Clipped twigs on fresh snow, tracks, and gnawings on trees are useful means of damage identification (Fig. 3). Trees are often deformed from partial girdling. Porcupines clip twigs and branches that fall to the ground or onto snow and often provide food for deer and other mammals. The considerable secondary effects of their feeding come from exposing the tree sapwood to attack by disease, insects, and birds. This exposure is important to many species of wildlife because diseased or hollow trees provide shelter and nest sites.
Porcupines occasionally will cause considerable losses by damaging fruits, sweet corn, alfalfa, and small grains. They chew on hand tools, decks, and other wood objects while seeking salt. They destroy siding on cabins when seeking plywood resins.
Porcupines offer a considerable threat to dogs, which never seem to learn to avoid them. Domestic stock occasionally will nuzzle a porcupine and may be fatally injured if quills are not removed promptly.
Porcupines are considered nongame animals and are not protected.
Economics of Damage and Control
Economic losses can be considerable from porcupines feeding on forest plantings, ornamentals, and orchards as well as on leather and other human implements. Porcupines generally are tolerated except when commercial timber, high-value ornamental plantings, orchards, or nursery plants are damaged by girdling, basal gnawing, or branch clipping. On occasion, porcupines thin dense, crowded forest stands. Often tree diameter growth is reduced. Their preference for mistletoe as a food is an asset.

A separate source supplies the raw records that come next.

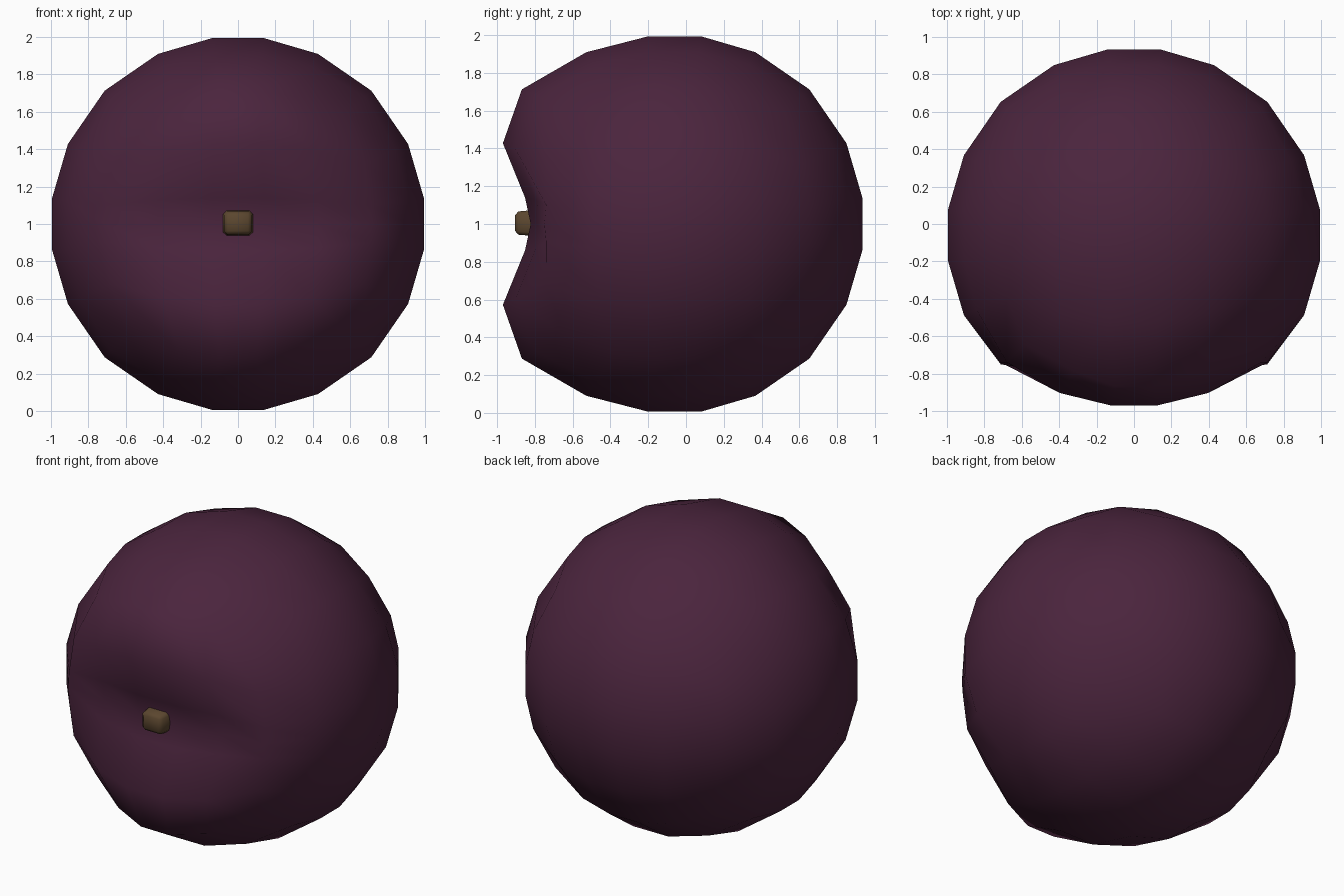
import bpy, bmesh, math
from mathutils import Vector

cube = bpy.data.objects.get("Cube")
if cube:
    bpy.data.objects.remove(cube, do_unlink=True)

CENTRE = Vector((0, -0.06, 1))
RADIUS = 1.013


def material(name, rgb):
    mat = bpy.data.materials.new(name)
    mat.use_nodes = True
    mat.diffuse_color = (*rgb, 1)
    mat.node_tree.nodes["Principled BSDF"].inputs["Base Color"].default_value = (*rgb, 1)
    return mat


def finish(bm, name, mat):
    bmesh.ops.recalc_face_normals(bm, faces=bm.faces[:])
    for face in bm.faces:
        face.smooth = True
    mesh = bpy.data.meshes.new(name)
    bm.to_mesh(mesh)
    bm.free()
    mesh.materials.append(mat)
    obj = bpy.data.objects.new(name, mesh)
    bpy.context.collection.objects.link(obj)
    return obj


def spread(u):
    # even out the spacing of a cube grid once it is rounded
    return math.tan(u * math.pi / 4) * (0.88 + 0.12 * u * u)


# Fruit body: a gridded cube rounded into a ball
bm = bmesh.new()
bmesh.ops.create_cube(bm, size=2)
bmesh.ops.subdivide_edges(bm, edges=bm.edges[:], cuts=4, use_grid_fill=True)
bmesh.ops.bisect_plane(bm, geom=bm.verts[:] + bm.edges[:] + bm.faces[:],
                       plane_co=(0, 0, 0), plane_no=(0, 0, 1))
for v in bm.verts:
    grid = v.co.copy()
    # the added middle loop stays on the flat between its neighbours
    row = 0.2 if abs(grid.z) < 0.1 else grid.z
    p = Vector((spread(grid.x), spread(grid.y), spread(row))).normalized() * RADIUS
    if abs(grid.z) < 0.1:
        p.z = 0
    side = 1 - abs(grid.x)
    if grid.y < -0.99:
        # Horizontal crease across the front, with full lips above and below
        height = abs(grid.z)
        if height < 0.1:
            p.y = -0.69 - 0.09 * side
        elif height < 0.3:
            p.y = -0.68 - 0.14 * side
        elif height > 0.9:
            p.y -= 0.12 * side
    elif grid.y < -0.5 and abs(grid.z) > 0.99:
        p.y -= 0.05 * side
    v.co = p + CENTRE
finish(bm, "fruit_body", material("plum purple", (0.07, 0.018, 0.047)))

# Stem: a short tapered stub in the crease
bm = bmesh.new()
bmesh.ops.create_cube(bm, size=1)
for v in bm.verts:
    taper = 0.8 if v.co.y < 0 else 1
    v.co = Vector((v.co.x * 0.18 * taper, v.co.y * 0.17 - 0.82, v.co.z * 0.15 * taper + 1.005))
bmesh.ops.bevel(bm, geom=bm.edges[:], offset=0.018, segments=1, affect="EDGES")
finish(bm, "stem", material("stem brown", (0.105, 0.062, 0.028)))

The porcupine is acclaimed as a beautiful creature of nature. It is an interesting animal that has an important place in the environment. It is edible and has been used by humans as an emergency food. The quills are used for decorations, especially by Native Americans. The hair, currently used for flyfishing lures, commands many dollars per ounce. Porcupines are not wary and can be readily observed and photographed by nature lovers. Porcupines may need to be controlled but should not be totally eradicated.